-Rube Goldberg (1883-1970)
Even before he reached the age of 50, Rube Goldberg saw his name in the Merriam-Webster dictionary as an adjective meaning “accomplishing something simple through complex means. “ Goldberg saw the humor in the Machine Age of the early 1900s and spent 55 years drawing elaborate mechanisms that symbolized what he called “man's capacity for exerting maximum effort to achieve minimal results." Each drawing would take about 30 hours to complete.
Reuben Lucius Goldberg was the son of a San Francisco police and fire commissioner, who steered into obtaining and engineering degree in college before going to work in 1904, designing sewer pipes for the San Francisco Sewer Department. He only lasted a few months at the job before leaving to become a sportswriter and cartoonist. Early in his cartooning career he created the characters Mike & Ike (“They look alike.”) who live on these days as a brand of candy.
I was surprised to learn that Rube Goldberg won the 1948 Pulitzer Prize for editorial cartooning as a result of his New York Sun cartoon warning about the perils of the Atomic Age:
But he is best known for his elaborate drawings that continue to spawn of host of complicated machines that bear his name. “The Self-Operating Napkin” was a classic Rube Goldberg cartoon in that vein:

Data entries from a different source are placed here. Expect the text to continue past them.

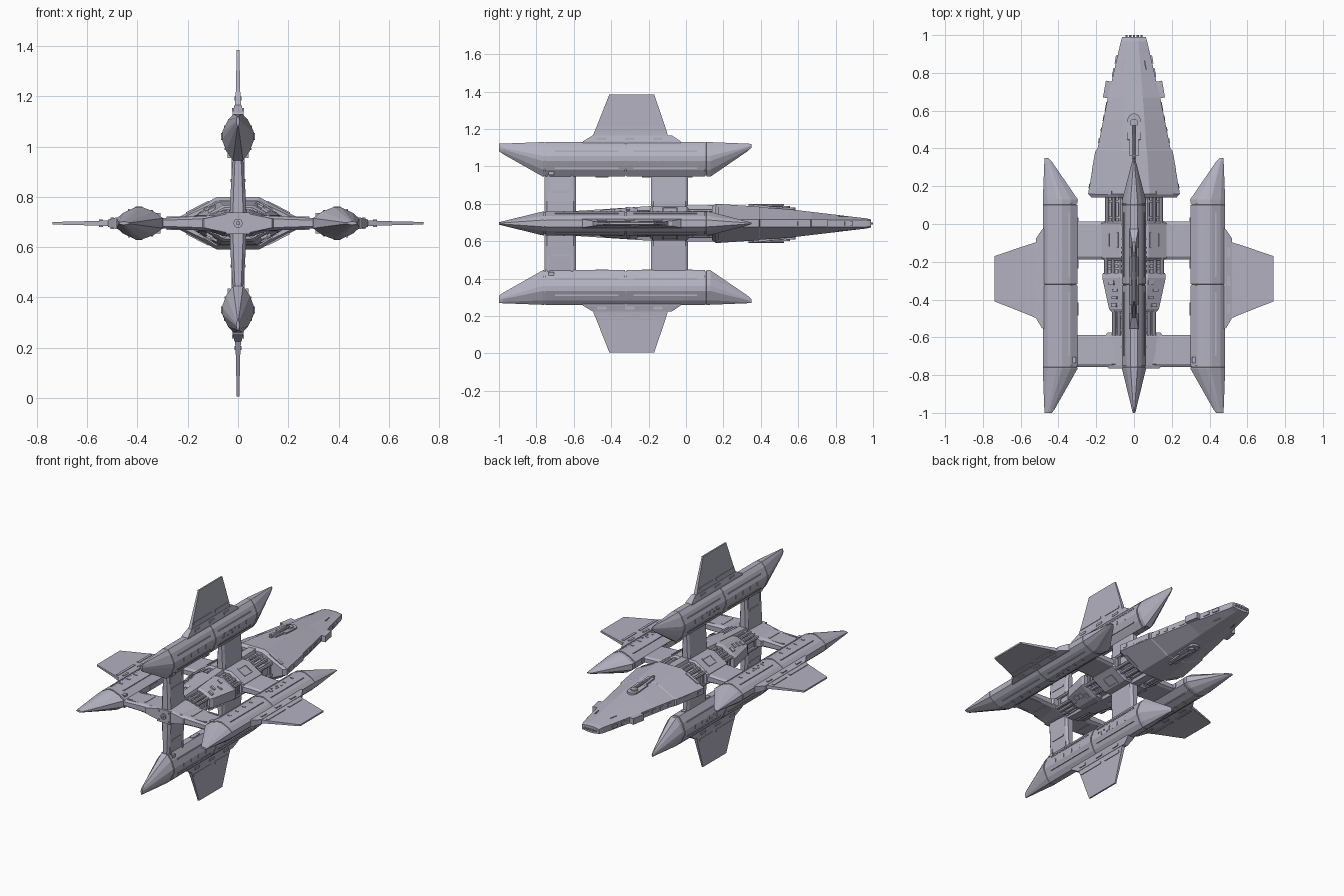
import bpy, bmesh, math, random
from mathutils import Vector, Matrix

if "Cube" in bpy.data.objects:
    bpy.data.objects.remove(bpy.data.objects["Cube"])
random.seed(4)
AXIS = 0.695          # height of the long axis
WIDE = 0.048          # extra reach of the sideways arms

hull = bpy.data.materials.new("lavender grey hull")
hull.use_nodes = True
hull.diffuse_color = (0.45, 0.44, 0.53, 1)
hull.node_tree.nodes["Principled BSDF"].inputs["Base Color"].default_value = (0.45, 0.44, 0.53, 1)


def finish(bm, name, frame):
    bmesh.ops.recalc_face_normals(bm, faces=bm.faces)
    mesh = bpy.data.meshes.new(name)
    bm.to_mesh(mesh)
    bm.free()
    ob = bpy.data.objects.new(name, mesh)
    ob.matrix_world = frame
    mesh.materials.append(hull)
    bpy.context.collection.objects.link(ob)
    return ob


def loft(bm, rings):
    """Skin a list of equal-length point rings and cap the ends."""
    loops = [[bm.verts.new(p) for p in ring] for ring in rings]
    for a, b in zip(loops, loops[1:]):
        for i in range(len(a)):
            j = (i + 1) % len(a)
            bm.faces.new((a[i], a[j], b[j], b[i]))
    bm.faces.new(loops[0])
    bm.faces.new(loops[-1])


def box(bm, centre, size, tilt=None):
    m = Matrix.Translation(centre)
    if tilt:
        m = m @ tilt
    bmesh.ops.create_cube(bm, size=1, matrix=m @ Matrix.Diagonal((*size, 1)))


def tube(bm, centre, radius, length, axis="Y", sides=10):
    turn = Matrix.Rotation(math.pi / 2, 4, "X") if axis == "Y" else Matrix()
    bmesh.ops.create_cone(bm, cap_ends=True, segments=sides, radius1=radius, radius2=radius,
                          depth=length, matrix=Matrix.Translation(centre) @ turn)


def mirrored(half):
    """Close a half outline (r, w) across w = 0."""
    return half + [(r, -w) for r, w in reversed(half)]


# Arms: local x points outward, y along the ship, z across
POD_HALF = [(0, .02), (.2, .047), (.45, .064), (.6, .064), (.87, .04), (1, .018)]
POD_IN, POD_OUT = 0.25, 0.435


def pod_ring(y, inner, scale):
    return [(inner + t * (POD_OUT - inner) - (1 - scale) * .01, y, w * scale)
            for t, w in mirrored(POD_HALF)]


def pod_width(r):
    t = (r - POD_IN) / (POD_OUT - POD_IN)
    for (t0, w0), (t1, w1) in zip(POD_HALF, POD_HALF[1:]):
        if t <= t1:
            return w0 + (w1 - w0) * (t - t0) / (t1 - t0)
    return POD_HALF[-1][1]


def pod(frame):
    bm = bmesh.new()
    rings = [(-1, .395, .1), (-.98, .38, .18), (-.765, POD_IN, 1)]
    for groove in (-.755, -.322, .105):       # panel seams round the body
        rings += [(groove - .004, POD_IN, 1), (groove - .003, POD_IN + .008, .9),
                  (groove + .003, POD_IN + .008, .9), (groove + .004, POD_IN, 1)]
    rings += [(.13, POD_IN, .97), (.33, .395, .16), (.35, .415, .06)]
    loft(bm, [pod_ring(*r) for r in rings])
    for side in (-1, 1):
        for a, b in ((-.7, -.36), (-.28, .06)):   # long raised strips
            for r in (.295, .385):
                box(bm, (r, (a + b) / 2, side * pod_width(r)), (.008, b - a, .007))
            for k in range(4):                    # small hatches
                y = a + .05 + k * .075
                box(bm, (.345, y, side * .064), (.022, .008, .006))
        for k in range(6):
            box(bm, (.335 + .02 * (k % 2), -.25 + .025 * k, side * .064), (.008, .009, .007))
        box(bm, (.27, -.72, side * .035), (.02, .03, .012))
    for y in (-.66, -.45, -.2, 0):                # inner keel blocks
        box(bm, (POD_IN, y, 0), (.008, .07, .026))
    return finish(bm, "engine_pod", frame)


def fin(frame):
    bm = bmesh.new()
    # root fairing, then a thin trapezoid blade
    def slab(r, y0, y1, w):
        return [(r, y0, -w), (r, y1, -w), (r, y1, w), (r, y0, w)]
    loft(bm, [slab(.42, -.56, -.02, .024), slab(.44, -.55, -.03, .022), slab(.47, -.5, -.075, .014)])
    loft(bm, [slab(.465, -.5, -.095, .012), slab(.52, -.477, -.112, .009), slab(.69, -.41, -.17, .005)])
    for side in (-1, 1):
        for y, length in ((-.385, .18), (-.19, .13)):
            box(bm, (.497, y, side * .011), (.016, length, .006))
        for y in (-.45, -.3, -.15):
            box(bm, (.452, y, side * .02), (.014, .05, .006))
    return finish(bm, "fin", frame)


def struts(frame, reach):
    bm = bmesh.new()
    for y0, y1 in ((-.757, -.587), (-.188, .012)):
        rings = []
        for r, w in ((.02, .034), (.12, .03), (POD_IN + reach + .02, .019)):
            rings.append([(r, y0, -w * .6), (r, y0 + .015, -w), (r, y1 - .015, -w), (r, y1, -w * .6),
                          (r, y1, w * .6), (r, y1 - .015, w), (r, y0 + .015, w), (r, y0, w * .6)])
        loft(bm, rings)
    for side in (-1, 1):                          # panels on the rear strut
        for y in (-.735, -.61):
            box(bm, (.21 + reach / 2, y, side * .022), (.1, .012, .008))
        box(bm, (.17, -.67, side * .026), (.012, .1, .008))
    return finish(bm, "struts", frame)


for k in range(4):
    reach = 0 if k % 2 else WIDE
    spin = Matrix.Translation((0, 0, AXIS)) @ Matrix.Rotation(-k * math.pi / 2, 4, "Y")
    shifted = spin @ Matrix.Translation((reach, 0, 0))
    pod(shifted)
    fin(shifted)
    struts(spin, reach)

# Central body: stations of (y, half width, half height)
CENTRE = Matrix.Translation((0, 0, AXIS))


def section(y, hw, hz, flat, edge):
    quarter = [(hw, edge), (flat * hw, hz)]
    upper = quarter + [(-x, z) for x, z in reversed(quarter)]
    return [(x, y, z) for x, z in upper] + [(x, y, -z) for x, z in reversed(upper)]


def body(name, stations, flat=.4, edge=.02):
    bm = bmesh.new()
    loft(bm, [section(y, hw, hz, flat, min(edge, hz * .7)) for y, hw, hz in stations])
    return bm, name


# Wedge hull with step, edge blocks and a gun mount above and below
bm, name = body("wedge_hull", [(.14, .225, .09), (.16, .243, .105), (.39, .203, .09), (.395, .194, .087),
                               (.55, .163, .076), (.67, .138, .062), (.965, .07, .027), (.99, .062, .021)], .34)
for side in (-1, 1):
    lean = Matrix.Rotation(side * .178, 4, "Z")
    for y in (.2, .27, .34, .44, .5, .56, .62, .8, .87):
        x = .243 - (y - .16) * .208
        box(bm, (side * (x - .003), y, 0), (.014, random.uniform(.02, .05), .02), lean)
    box(bm, (side * .132, .71, 0), (.05, .09, .04), lean)
    box(bm, (side * .205, .33, 0), (.02, .1, .032), lean)
    for up in (-1, 1):
        box(bm, (side * .06, .84, up * .039), (.006, .05, .004), lean)
        box(bm, (side * .16, .165, up * .061), (.1, .02, .012), Matrix.Rotation(side * up * .47, 4, "Y"))
for x in (-.04, -.02, 0, .02, .04):
    tube(bm, (x, .993, 0), .006, .014)
finish(bm, name, CENTRE)

bm = bmesh.new()
for up in (-1, 1):
    slope = Matrix.Rotation(-up * .1, 4, "X")
    box(bm, (0, .5, up * .079), (.07, .11, .016), slope)
    tube(bm, (0, .55, up * .076), .035, .018, "Z", 16)
    tube(bm, (0, .535, up * .085), .022, .016, "Z", 16)
    box(bm, (0, .41, up * .09), (.046, .1, .014), slope)
    tube(bm, (0, .43, up * .096), .009, .19)
finish(bm, "gun_mounts", CENTRE)

# Thin cores with exposed pipes between the hull blocks
for label, y0, y1, hw, hz in (("front", .005, .15, .15, .075), ("middle", -.265, -.18, .155, .07),
                              ("rear", -.59, -.45, .11, .055)):
    bm, name = body(label + "_pipes", [(y0, hw * .92, hz * .85), (y1, hw * .92, hz * .85)], .5, .025)
    for i in range(-4, 5):
        x = hw * i / 4.2
        drop = max(0, abs(x) / hw - .5) * 1.3 * (hz - .025)
        for up in (-1, 1):
            tube(bm, (x, (y0 + y1) / 2, up * (hz - .008 - drop)), .011, y1 - y0, sides=8)
    for y in (y0 + .03, y1 - .03):
        loft(bm, [section(y - .006, hw, hz, .5, .025), section(y + .006, hw, hz, .5, .025)])
    finish(bm, name, CENTRE)

# Front block with recessed-looking hatch frames
bm, name = body("front_block", [(-.192, .16, .078), (-.18, .172, .09), (.005, .172, .09), (.016, .16, .08)], .45, .03)
for side in (-1, 1):
    for up in (-1, 1):
        roll = Matrix.Rotation(side * up * .57, 4, "Y")
        for dx, dy, w, l in ((-.024, 0, .008, .08), (.024, 0, .008, .08), (0, -.038, .056, .008), (0, .038, .056, .008)):
            x = .11 + dx
            box(bm, (side * x, -.085 + dy, up * (.09 - (x - .077) * .63)), (w, l, .01), roll)
finish(bm, name, CENTRE)

# Tapered middle block with scattered plates
bm, name = body("middle_block", [(-.465, .12, .062), (-.45, .132, .072), (-.285, .168, .086), (-.26, .165, .08)], .45, .03)
for side in (-1, 1):
    for up in (-1, 1):
        roll = Matrix.Rotation(side * up * .5, 4, "Y")
        for y in (-.43, -.39, -.35, -.31):
            x = random.uniform(.085, .12)
            z = .076 + (y + .43) * .1 - (x - .065) * .58
            box(bm, (side * x, y, up * z), (.03, random.uniform(.012, .026), .012), roll)
finish(bm, name, CENTRE)

# Rear hub, where the struts cross, and its exhaust
bm, name = body("rear_hub", [(-.765, .135, .036), (-.75, .145, .042), (-.6, .16, .05), (-.575, .14, .046)], .36, .018)
box(bm, (0, -.72, 0), (.094, .1, .084))
tube(bm, (0, -.772, 0), .018, .014, sides=16)
tube(bm, (0, -.778, 0), .008, .016)
for x in (-.034, .034):
    for z in (-.028, .028):
        tube(bm, (x, -.77, z), .005, .01, sides=8)
finish(bm, name, CENTRE)

# Long spine holding the blocks together
bm, name = body("spine", [(-.6, .04, .066), (-.2, .045, .092), (.16, .04, .098)], .6, .03)
finish(bm, name, CENTRE)
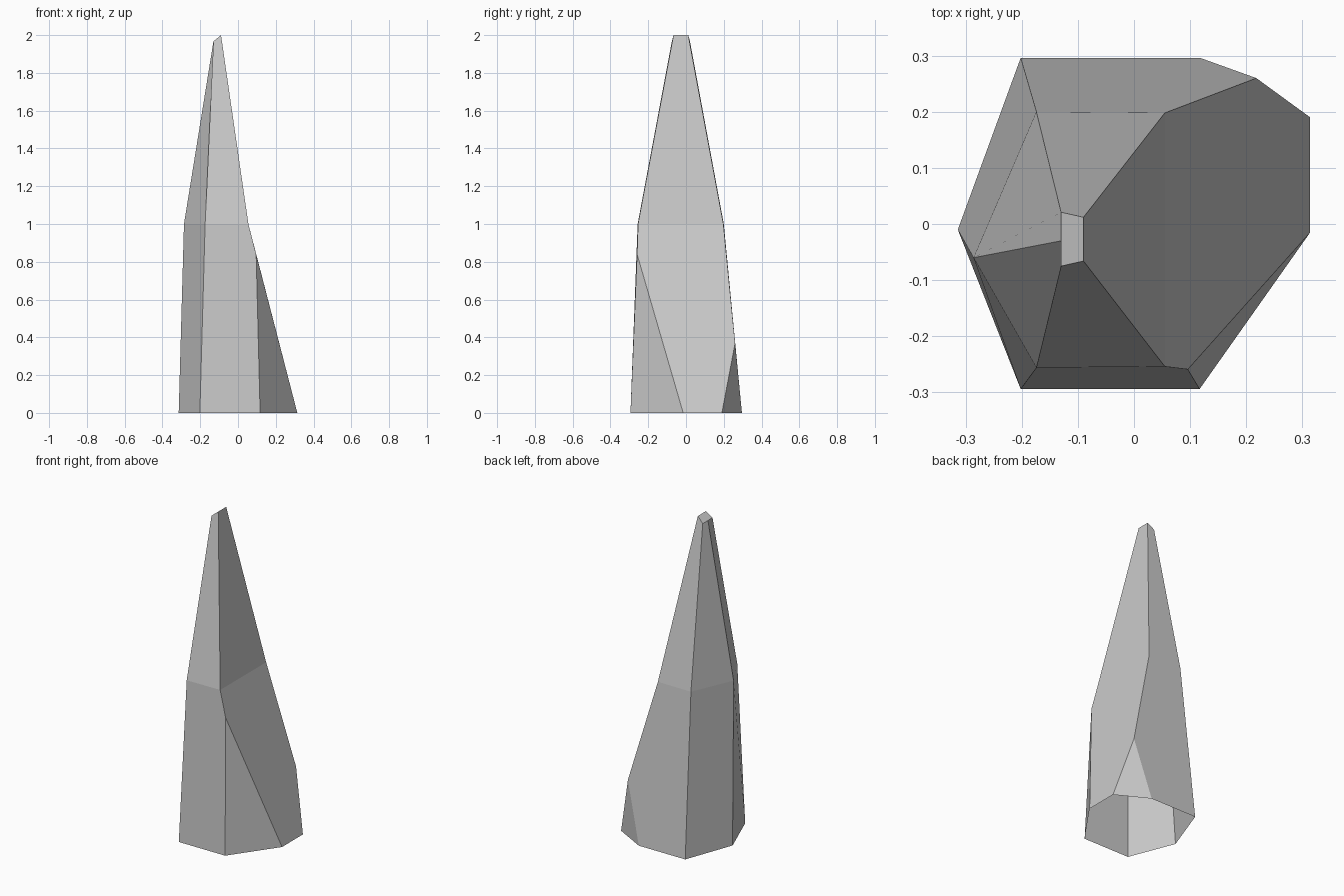
import bpy
import bmesh

old = bpy.data.objects.get("Cube")
if old:
    bpy.data.objects.remove(old, do_unlink=True)

# Single stone grey
stone = bpy.data.materials.new("stone_grey")
stone.use_nodes = True
grey = (0.59, 0.59, 0.59, 1)
stone.diffuse_color = grey
stone.node_tree.nodes["Principled BSDF"].inputs["Base Color"].default_value = grey

bm = bmesh.new()


def outline(coords, height):
    """Add the corners of one level, going round from the back."""
    return [bm.verts.new((x, y, height)) for x, y in coords]


# Levels of the spike
base = outline([(-0.202, 0.296), (0.118, 0.296), (0.314, 0.19), (0.314, -0.015),
                (0.117, -0.294), (-0.202, -0.294), (-0.314, -0.01)], 0)
shoulder = outline([(-0.174, 0.2), (0.055, 0.198), (0.055, -0.254),
                    (-0.174, -0.256), (-0.286, -0.06)], 1)
tip_low = outline([(-0.13, 0.021), (-0.13, -0.03), (-0.13, -0.075)], 1.967)
tip_high = outline([(-0.09, 0.012), (-0.09, -0.066)], 2)

# Points where the two corner chips run out on the sloping side
chip_back, = outline([(0.218, 0.26)], 0.37)
chip_front, = outline([(0.096, -0.259)], 0.84)

b0, b1, b2, b3, b4, b5, b6 = base
s_back, s_back_left, s_front_left, s_front, s_side = shoulder
t_back, t_side, t_front = tip_low
peak_back, peak_front = tip_high

facets = [
    # Lower facets, with the underside left open
    (b0, b1, chip_back, s_back_left, s_back),
    (b2, b3, chip_front, s_front_left, s_back_left, chip_back),
    (b4, b5, s_front, s_front_left, chip_front),
    (b5, b6, s_side, s_front),
    (b6, b0, s_back, s_side),
    # Corner chips
    (b1, b2, chip_back),
    (b3, b4, chip_front),
    # Upper facets
    (s_back, s_back_left, peak_back, t_back),
    (s_back_left, s_front_left, peak_front, peak_back),
    (s_front_left, s_front, t_front, peak_front),
    (s_front, s_side, t_side, t_front),
    (s_side, s_back, t_back, t_side),
    # Blunt tip
    (t_back, peak_back, peak_front, t_front, t_side),
]
for corners in facets:
    bm.faces.new(corners)
bmesh.ops.recalc_face_normals(bm, faces=bm.faces)

mesh = bpy.data.meshes.new("rock_spike")
bm.to_mesh(mesh)
bm.free()
mesh.materials.append(stone)
spike = bpy.data.objects.new("rock_spike", mesh)
bpy.context.collection.objects.link(spike)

As you raise spoon of soup (A) to your mouth it pulls string (B), thereby jerking ladle (C) which throws cracker (D) past parrot (E). Parrot jumps after cracker and perch (F) tilts, upsetting seeds (G) into pail (H). Extra weight in pail pulls cord (I), which opens and lights automatic cigar lighter (J), setting off sky-rocket (K) which causes sickle (L) to cut string (M) and allow pendulum with attached napkin to swing back and forth thereby wiping off your chin. After the meal, substitute a harmonica for the napkin and you'll be able to entertain the guests with a little music.